- The Plan violates the Virginia Constitution because the proposed districts are not compact. The governor clearly is right on this one. Though “compact” may be a subjective term, anyone who’s seen the crayon scribble from the Senate plan knows well that it could never pass a “compactness” test. As such, it fails to meet the requirements of Art. II, sec. 6 of the Virginia Constitution which requires, “Every electoral district shall be composed of contiguous and compact territory and shall be so constituted as to give, as nearly as is practicable, representation in proportion to the population of the district.”
- The Plan violates the one-person, one-vote ideal of both the United States and Virginia constitutions.
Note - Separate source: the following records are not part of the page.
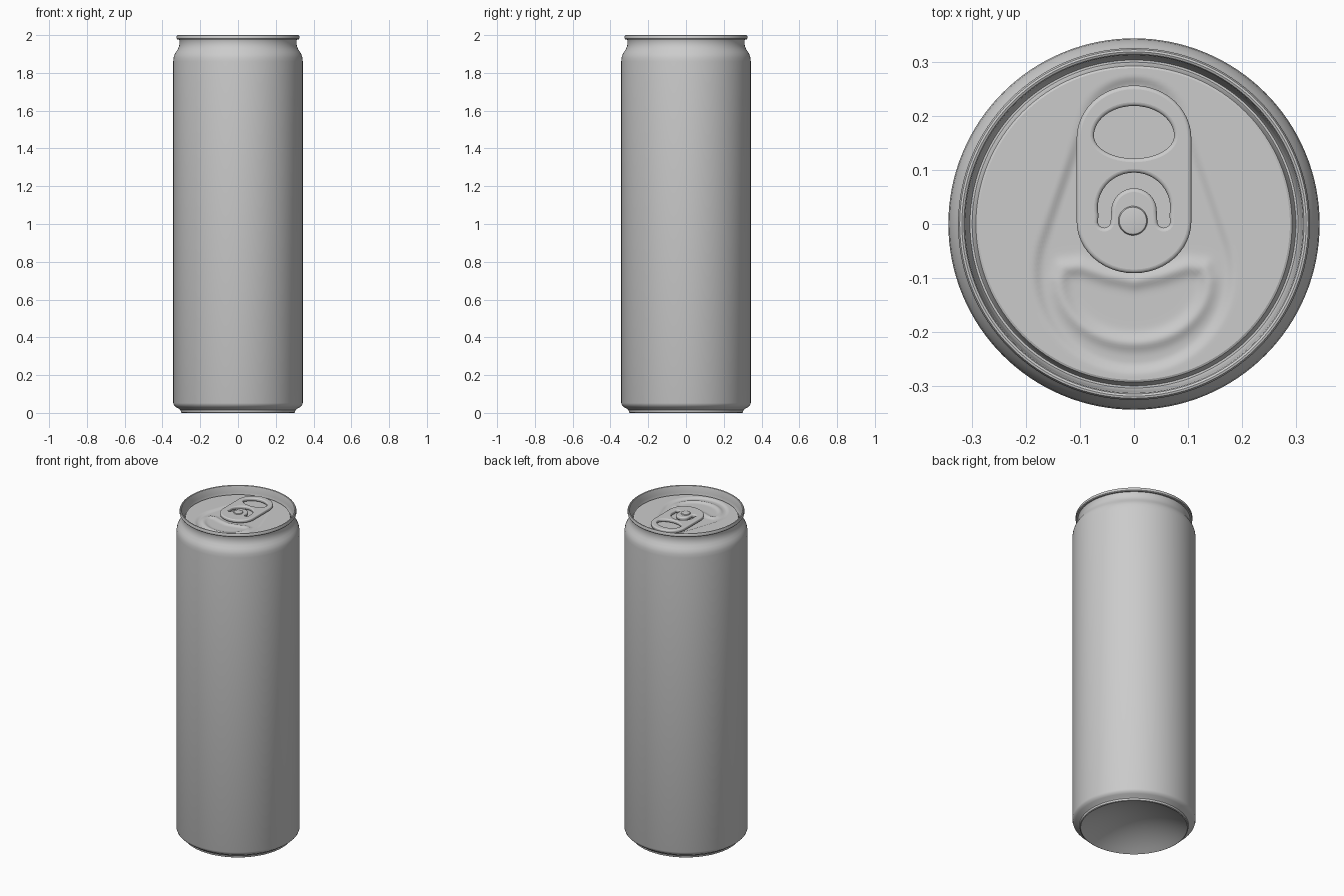
import bpy, bmesh, math
from math import sin, cos, pi, hypot, exp

if "Cube" in bpy.data.objects:
    bpy.data.objects.remove(bpy.data.objects["Cube"])

SEG = 128
PANEL_Z, PANEL_R = 1.955, 0.288


def finish(name, bm, angle=35):
    bmesh.ops.recalc_face_normals(bm, faces=bm.faces)
    me = bpy.data.meshes.new(name)
    bm.to_mesh(me)
    bm.free()
    ob = bpy.data.objects.new(name, me)
    bpy.context.collection.objects.link(ob)
    smooth(ob, angle)
    return ob


def smooth(ob, angle=35):
    bpy.ops.object.select_all(action='DESELECT')
    bpy.context.view_layer.objects.active = ob
    ob.select_set(True)
    bpy.ops.object.shade_smooth_by_angle(angle=math.radians(angle))


def lathe(name, profile, height=None, cx=0, cy=0, seg=SEG):
    """Spin (r, z) points round z; height(x, y) may add relief."""
    bm = bmesh.new()
    rings = []
    for r, z in profile:
        n = 1 if r == 0 else seg
        rings.append([])
        for i in range(n):
            x, y = cx + r * cos(2 * pi * i / seg), cy + r * sin(2 * pi * i / seg)
            rings[-1].append(bm.verts.new((x, y, z + (height(x, y) if height else 0))))
    for a, b in zip(rings, rings[1:]):
        for i in range(seg):
            j = (i + 1) % seg
            quad = [a[i % len(a)], a[j % len(a)], b[j % len(b)], b[i % len(b)]]
            bm.faces.new(list(dict.fromkeys(quad)))
    return finish(name, bm)


# Can body: domed base, foot, wall and necked shoulder
dome = [(0.297 * i / 10, 0.09 * (1 - (i / 10) ** 2)) for i in range(11)]
lathe("can_body", dome + [
    (0.302, 0.003), (0.304, 0.014), (0.312, 0.021), (0.328, 0.030), (0.339, 0.040),
    (0.343, 0.052), (0.343, 1.86), (0.341, 1.880), (0.337, 1.895), (0.329, 1.910),
    (0.319, 1.925), (0.313, 1.938), (0.310, 1.952), (0.310, 1.970), (0.313, 1.979)])

# Rolled rim and countersunk groove around the lid
lathe("lid_rim", [
    (0.311, 1.978), (0.322, 1.978), (0.325, 1.982), (0.325, 1.993), (0.322, 1.999),
    (0.318, 2.0), (0.314, 1.998), (0.312, 1.992), (0.309, 1.960), (0.306, 1.938),
    (0.303, 1.932), (0.299, 1.932), (0.296, 1.937), (0.294, 1.948), (0.292, 1.953),
    (PANEL_R, PANEL_Z)])


# Lid panel with a pressed teardrop and a raised bead round the opening
def teardrop(x, y, r1=0.178, r2=0.092, y1=-0.09, y2=0.172):
    """Signed distance to the hull of two circles."""
    h, x, y = y2 - y1, abs(x), y - y1
    b = (r1 - r2) / h
    a = math.sqrt(1 - b * b)
    k = -b * x + a * y
    if k < 0:
        return hypot(x, y) - r1
    if k > a * h:
        return hypot(x, y - h) - r2
    return a * x + b * y - r1


bead = [(0.138 * cos(t), -0.105 + 0.115 * sin(t)) for t in
        [pi + pi * i / 16 for i in range(17)]]
bead += [(0.13, -0.082), (0.1, -0.078), (0.05, -0.095), (0, -0.105),
         (-0.05, -0.095), (-0.1, -0.078), (-0.13, -0.082)]


def bead_distance(x, y):
    best = 9
    for (ax, ay), (bx, by) in zip(bead, bead[1:] + bead[:1]):
        dx, dy = bx - ax, by - ay
        t = max(0, min(1, ((x - ax) * dx + (y - ay) * dy) / (dx * dx + dy * dy)))
        best = min(best, hypot(x - ax - t * dx, y - ay - t * dy))
    return best


def relief(x, y):
    t = max(0, min(1, 0.5 - teardrop(x, y) / 0.022))
    z = -0.007 * t * t * (3 - 2 * t)
    if y < 0:
        z += 0.007 * exp(-(bead_distance(x, y) / 0.014) ** 2)
    return z


lathe("lid_panel", [(PANEL_R * i / 60, PANEL_Z) for i in range(60, -1, -1)], relief)


# Pull tab: filled outline with finger hole and C-shaped slot
def arc(cx, cy, rx, ry, a0, a1, n=24):
    return [(cx + rx * cos(math.radians(a0 + (a1 - a0) * i / n)),
             cy + ry * sin(math.radians(a0 + (a1 - a0) * i / n))) for i in range(n + 1)]


outline = arc(0, 0.158, 0.106, 0.098, 0, 180) + arc(0, 0.005, 0.106, 0.096, 180, 360)
finger_hole = arc(0, 0.163, 0.074, 0.055, 0, 180) + arc(0, 0.163, 0.074, 0.042, 180, 360)[1:-1]
slot = (arc(0, 0.03, 0.067, 0.065, -12, 192) + arc(-0.055, 0.005, 0.012, 0.012, 190, 350, 8)
        + arc(0, 0.024, 0.042, 0.042, 180, 0) + arc(0.055, 0.005, 0.012, 0.012, 190, 350, 8))

B = 0.007
cu = bpy.data.curves.new("pull_tab", 'CURVE')
cu.dimensions, cu.fill_mode = '2D', 'BOTH'
cu.extrude, cu.bevel_depth, cu.bevel_resolution, cu.offset = 0.003, B, 3, -B
for pts in (outline, finger_hole, slot):
    sp = cu.splines.new('POLY')
    sp.points.add(len(pts) - 1)
    for p, (x, y) in zip(sp.points, pts):
        p.co = (x, y, 0, 1)
    sp.use_cyclic_u = True
tab = bpy.data.objects.new("pull_tab", cu)
bpy.context.collection.objects.link(tab)
tab.location.z = 1.967
bpy.ops.object.select_all(action='DESELECT')
bpy.context.view_layer.objects.active = tab
tab.select_set(True)
bpy.ops.object.convert(target='MESH')
smooth(bpy.context.view_layer.objects.active, 40)

# Rivet holding the tab
lathe("tab_rivet", [(0.027, 1.945), (0.027, 1.979), (0.025, 1.982), (0.021, 1.983), (0, 1.983)],
      cx=-0.002, cy=0.006, seg=48)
The Supreme Court has not required mathematical precision in the equal population of voting districts provided there’s a good reason for it. With the Senate plan, though, there’s a significant disparity and no good reason for it. As such, it’s unlikely to withstand constitution muster under Karcher v. Daggett.
- The Plan is raw political gerrymandering. Going back to the crayon map again, no one could deny that. One may argue that such is the case with every redistricting, including the House bill. The Senate bill, however, is so egregious that it could well be invalidated under the Supreme Court’s precedent in David v. Bandemere in which the Court held that disenfranchisement of minority political parties, not just minority races, could be the basis for invalidating a reapportionment plan
In other words, far from being a political move, which the governor is entirely entitled to make, the veto of the redistricting plan was proper in light of the successful court challenge that inevitably would have resulting had the bill become law. That’s not to say court challenges won’t come (and I think they will), but that’s the topic of my next post.